Futures Poker was designed for the Somerset House Studios launch in October 2016. You can download a copy here. The deck is free to use, print, and translate into other languages: please credit Strange Telemetry when you use or share it, and do let us know what you get up to with it!
There’s more information about the history of the deck here, and we will be exploring options for mass production in the longer term.
“On a cold autumn evening, in the guts of Somerset House - former home of the Inland Revenue and the Admiralty - we invite you to join us for an evening of cards in the Snooker Rooms. Bringing together the amusements of Naval officers, state levies on gambling gathered by HM Revenue & Customs, and cartomancy, Futures Poker offers up the most high-stake of subjects: the future/s. From rogue geo-engineers and secession movements; rewilding to artificial empathy; weather weirding to class warfare: we bring an array of uncertain outcomes, emerging trends, complexity, frictions, and systems to the felted table."
For the launch of Somerset House Studios – Strange Telemetry’s new home – we produced Futures Poker, a card deck and ruleset designed to jimmy open plural futures.
The deck comprises 20 locations; five different years spanning 2018 to 2100; and 50 cards denoting different trends and drivers. Accompanying the technoscientific sheen of modular nuclear reactors, cheap sensors, and desktop genetically modified organisms, the deck includes a range of ‘partly broken realities’ (cf Nick Foster) – bug-ridden everything, resource scarcity, and antibiotic resistance.
The cards are illustrated with historical engravings – in part to circumvent issues of copyright, but also to steer away from the aesthetics of “shiny earnest futures nonsense,” stripped of friction and seams.
The dealer selects a location and a year. Dealt a hand of three cards, players are tasked with constructing a story which shows how these themes cross-cut, amplify, undercut, and co-exist in that round’s setting, with time on the clock to spin their tale.
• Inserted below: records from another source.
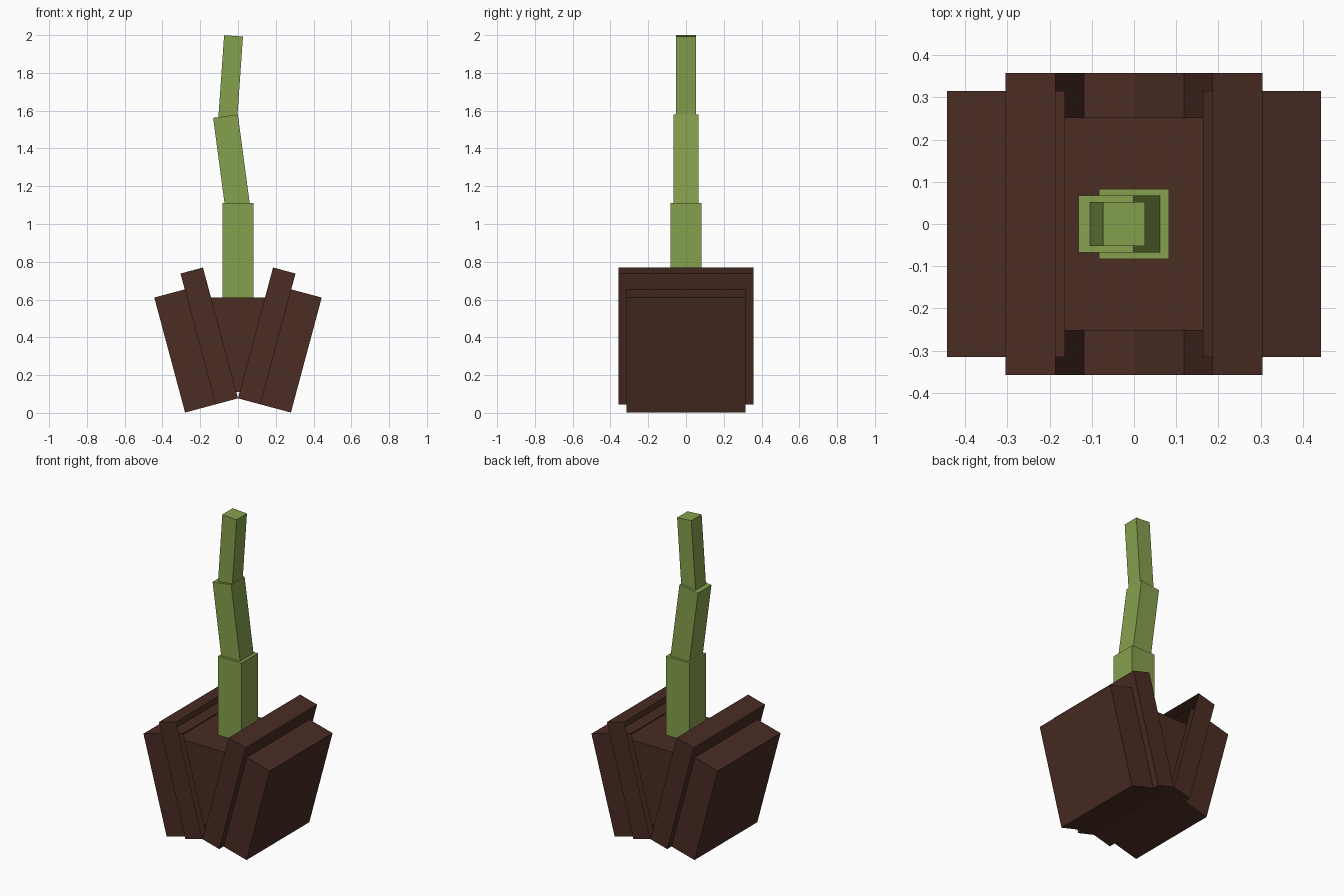
import bpy, bmesh
from math import radians
from mathutils import Matrix, Vector

cube = bpy.data.objects.get("Cube")
if cube:
    bpy.data.objects.remove(cube, do_unlink=True)


def make_material(name, colour):
    mat = bpy.data.materials.new(name)
    mat.use_nodes = True
    mat.diffuse_color = colour
    mat.node_tree.nodes["Principled BSDF"].inputs["Base Color"].default_value = colour
    return mat


brown = make_material("dark brown", (0.069, 0.025, 0.017, 1))
green = make_material("stem green", (0.235, 0.352, 0.075, 1))


def box(name, mat, size, pivot, tilt=0, anchor=0, open_side=False, mirror=False):
    """Box standing on its pivot, tilted about y. anchor shifts it along x in
    half widths; open_side removes the local +x face."""
    bm = bmesh.new()
    bmesh.ops.create_cube(bm, size=1)
    if open_side:
        inner = [f for f in bm.faces if f.normal.x > 0.9]
        bmesh.ops.delete(bm, geom=inner, context='FACES')
    place = (Matrix.Translation(pivot)
             @ Matrix.Rotation(radians(tilt), 4, 'Y')
             @ Matrix.Diagonal(Vector(size)).to_4x4()
             @ Matrix.Translation((anchor / 2, 0, 0.5)))
    bm.transform(place)
    mesh = bpy.data.meshes.new(name)
    bm.to_mesh(mesh)
    bm.free()
    mesh.materials.append(mat)
    obj = bpy.data.objects.new(name, mesh)
    bpy.context.collection.objects.link(obj)
    if mirror:
        obj.modifiers.new("Mirror", 'MIRROR').use_axis[0] = True
    return obj


# Open-sided shells leaning outward on both sides of the base
base = (0, 0, 0.077)
box("outer_shells", brown, (0.29, 0.63, 0.63), base, -15, -1, True, True)
box("inner_shells", brown, (0.123, 0.716, 0.717), base, -15, -1, True, True)

# Core block held between the shells
box("core", brown, (0.505, 0.505, 0.5), (0, 0, 0.11))

# Stem in three narrowing, bent segments
box("stem_lower", green, (0.166, 0.166, 0.5), (0, 0, 0.61))
box("stem_middle", green, (0.132, 0.134, 0.5), (0, 0, 1.075), -7.6)
box("stem_upper", green, (0.1, 0.104, 0.45), (-0.055, 0, 1.547), 4)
The most compelling, entertaining, or desirable offering – as determined by the other players – wins.
Spectacular and emerging technologies often draw light and noise, thrown up on travelling billboards as icons of innovation policy, with promises of bright futures used to marshal investment. We wanted to encourage a whole-systems approach, drawing out discussions about the cross-implications of emerging trends and issues. How might the rise of a cashless society interact with pervasive augmented reality, as overseen by increasingly super-national government bodies?
In one round, players were asked to consider 2020 Capetown. Having drawn Secessionism, Embedded Sensors, and a mooted New New Deal, one player described a city in which new rounds of public investment had been funded by the state selling swathes of their citizens’ personal, sensor-collected data to private bodies. In order to regain control, citizens defected from the state to become individual micro-sovereigns, thereby regaining access of their own data.
By forcing the collision of economic, political, social, and environmental factors with technological subjects, players have to consider how different forces can magnify and mitigate each other. Including time and location draws out further discussion on what can happen over five, ten, or fifty years; how the presence of, say, Radical Transparency and Modular Nuclear Reactors may play out differently in Shenzhen, Jaipur, or Newcastle-upon-Tyne.
Rather than a clean linear pathway into some shiny future – in which, too often, forms of social and political life seem stolid and unchanging, a status quo society as scaffold for fantastic new technologies – Futures Poker draws out the complexities, frictions, and contexts of the interlocking socio-technical systems from which futures emerge.